DS-M906, is a 69-year-old woman from Indonesia. Sometime in July 2009, DS had stomach problems. She consulted an internist at a private hospital in Medan. A biopsy was performed and the result indicated an adenocarcinoma, that is, stomach cancer. After this exam, she DS she decided to do nothing. Her problem intensified and she suffered more pain.

In December 2010, DS went to see another doctor at another private hospital in Medan. A biopsy was performed again. The histopathology result indicated a moderately differentiated adenocarcinoma. Not satisfied, in January 2011, DS went to a private hospital in Penang for further consultation. A CT scan did not show any focal lung lesions. Her abdominal organs were normal. A colonoscopy showed simple hemorrhoids while the rest of the intestines were normal. A biopsy of the prepyloric region was performed. The result indicated signet ring type adenocarcinoma. There was also active chronic gastritis associated with Helicobacter pylorias. In short, for the third time DS had been told that he had stomach cancer.

The Penang doctor suggests two options: DS take medicine or have an operation. DS refused further medical treatment and came to us for help on January 21, 2011. Below is the video recording of our conversation.


Since DS and his children had already made the decision not to have surgery, DS had no choice but to drink our herbal teas. We advised you to reconsider your decision to decline surgery. She insisted that she did not want any medical treatment. One of her children said: “After the surgery, she has to undergo chemotherapy. And we know that’s not what we want to do.”

We asked this question of DS and, in fact, of all the patients. If you have already decided not to have surgery after a biopsy, why do you do one biopsy after another? It is understandable if only a biopsy is done, to determine what went wrong. But what do you hope to get by doing three biopsies?

This is a peculiarity that we often notice among Indonesian patients. They come to Penang, they bring all the money they have. They spend their money on blood tests, x-rays, CT scans, PET scans, biopsies, etc.
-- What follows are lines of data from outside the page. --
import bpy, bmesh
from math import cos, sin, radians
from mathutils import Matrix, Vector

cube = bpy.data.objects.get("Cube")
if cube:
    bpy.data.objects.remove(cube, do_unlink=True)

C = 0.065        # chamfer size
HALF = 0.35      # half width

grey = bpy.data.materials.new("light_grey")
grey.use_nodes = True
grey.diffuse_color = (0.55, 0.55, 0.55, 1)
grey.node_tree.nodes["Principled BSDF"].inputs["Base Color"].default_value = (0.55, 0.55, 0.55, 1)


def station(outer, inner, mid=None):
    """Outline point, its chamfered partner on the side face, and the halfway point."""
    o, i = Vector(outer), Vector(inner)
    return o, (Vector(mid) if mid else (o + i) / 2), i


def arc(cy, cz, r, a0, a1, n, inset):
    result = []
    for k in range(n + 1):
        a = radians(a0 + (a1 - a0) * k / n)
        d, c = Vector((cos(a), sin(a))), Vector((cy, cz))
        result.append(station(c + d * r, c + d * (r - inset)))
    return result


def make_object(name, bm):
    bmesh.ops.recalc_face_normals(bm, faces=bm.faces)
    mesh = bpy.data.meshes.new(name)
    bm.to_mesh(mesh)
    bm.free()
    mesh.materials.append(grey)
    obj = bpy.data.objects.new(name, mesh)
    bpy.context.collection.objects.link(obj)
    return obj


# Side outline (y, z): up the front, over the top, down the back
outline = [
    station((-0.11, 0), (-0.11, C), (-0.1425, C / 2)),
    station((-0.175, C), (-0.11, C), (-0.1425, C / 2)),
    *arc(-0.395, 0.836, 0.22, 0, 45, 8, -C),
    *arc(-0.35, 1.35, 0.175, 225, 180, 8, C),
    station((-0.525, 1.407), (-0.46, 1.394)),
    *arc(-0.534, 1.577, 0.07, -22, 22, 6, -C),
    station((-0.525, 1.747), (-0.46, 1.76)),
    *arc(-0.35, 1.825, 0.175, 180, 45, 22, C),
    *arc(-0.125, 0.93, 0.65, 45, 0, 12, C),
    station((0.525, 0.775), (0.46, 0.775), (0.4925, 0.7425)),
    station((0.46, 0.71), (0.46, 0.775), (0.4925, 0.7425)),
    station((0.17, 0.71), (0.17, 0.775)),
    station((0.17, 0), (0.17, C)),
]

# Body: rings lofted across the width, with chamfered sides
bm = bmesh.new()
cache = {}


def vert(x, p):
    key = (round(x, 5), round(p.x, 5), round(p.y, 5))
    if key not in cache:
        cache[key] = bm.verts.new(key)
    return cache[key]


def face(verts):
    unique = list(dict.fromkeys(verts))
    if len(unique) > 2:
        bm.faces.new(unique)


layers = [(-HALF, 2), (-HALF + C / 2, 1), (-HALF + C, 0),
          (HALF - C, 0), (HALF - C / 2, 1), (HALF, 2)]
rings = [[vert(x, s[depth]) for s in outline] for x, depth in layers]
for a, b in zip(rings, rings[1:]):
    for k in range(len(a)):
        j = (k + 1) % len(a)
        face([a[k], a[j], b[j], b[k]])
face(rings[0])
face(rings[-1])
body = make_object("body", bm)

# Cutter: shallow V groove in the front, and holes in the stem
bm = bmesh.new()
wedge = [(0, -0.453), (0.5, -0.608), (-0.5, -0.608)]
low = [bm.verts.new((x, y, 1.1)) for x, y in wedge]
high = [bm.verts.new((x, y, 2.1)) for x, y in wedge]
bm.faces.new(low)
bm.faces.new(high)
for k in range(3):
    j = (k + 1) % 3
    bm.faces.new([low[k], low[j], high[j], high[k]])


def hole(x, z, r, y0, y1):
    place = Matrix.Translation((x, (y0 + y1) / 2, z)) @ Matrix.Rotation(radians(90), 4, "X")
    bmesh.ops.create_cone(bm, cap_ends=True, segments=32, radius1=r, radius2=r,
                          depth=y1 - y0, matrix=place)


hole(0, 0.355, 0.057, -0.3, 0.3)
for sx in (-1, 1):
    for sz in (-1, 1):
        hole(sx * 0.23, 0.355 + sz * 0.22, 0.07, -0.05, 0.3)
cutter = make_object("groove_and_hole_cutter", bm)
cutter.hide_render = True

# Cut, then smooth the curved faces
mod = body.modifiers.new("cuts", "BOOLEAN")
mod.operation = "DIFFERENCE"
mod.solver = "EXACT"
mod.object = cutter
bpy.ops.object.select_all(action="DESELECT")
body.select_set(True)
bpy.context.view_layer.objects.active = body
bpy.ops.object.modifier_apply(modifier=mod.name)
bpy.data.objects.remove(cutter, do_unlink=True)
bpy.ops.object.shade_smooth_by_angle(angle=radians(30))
When told they have cancer and need medical treatment, some simply pack up and go home the next day. Isn’t this spending money unnecessarily? Is there any logic in doing such a thing?

This is our message to the patient: if you do not wish to continue with the medical treatments recommended by your doctor, a biopsy is not necessary. A biopsy is done to confirm if you have cancer so you can move on to the next step, whether that be surgery, radiation therapy, or chemotherapy. If he didn’t want to do any of this, why do a biopsy?

Again we say – before doing a biopsy, ask yourself first: If it’s cancer, do I want to have surgery / chemotherapy / or radiotherapy? If you agree to such treatment, proceed with the biopsy to make sure it really is cancer. But if you don’t want to undergo additional medical treatment as in the case of Down syndrome, why spend so much of your money on the biopsy in the first place?

Of course, some patients say that medical treatments are expensive and they cannot afford them. However, some may say that they refuse medical treatments because doctors cannot guarantee a cure. If these are your concerns, why not ask about costs first or ask for a guarantee before doing anything?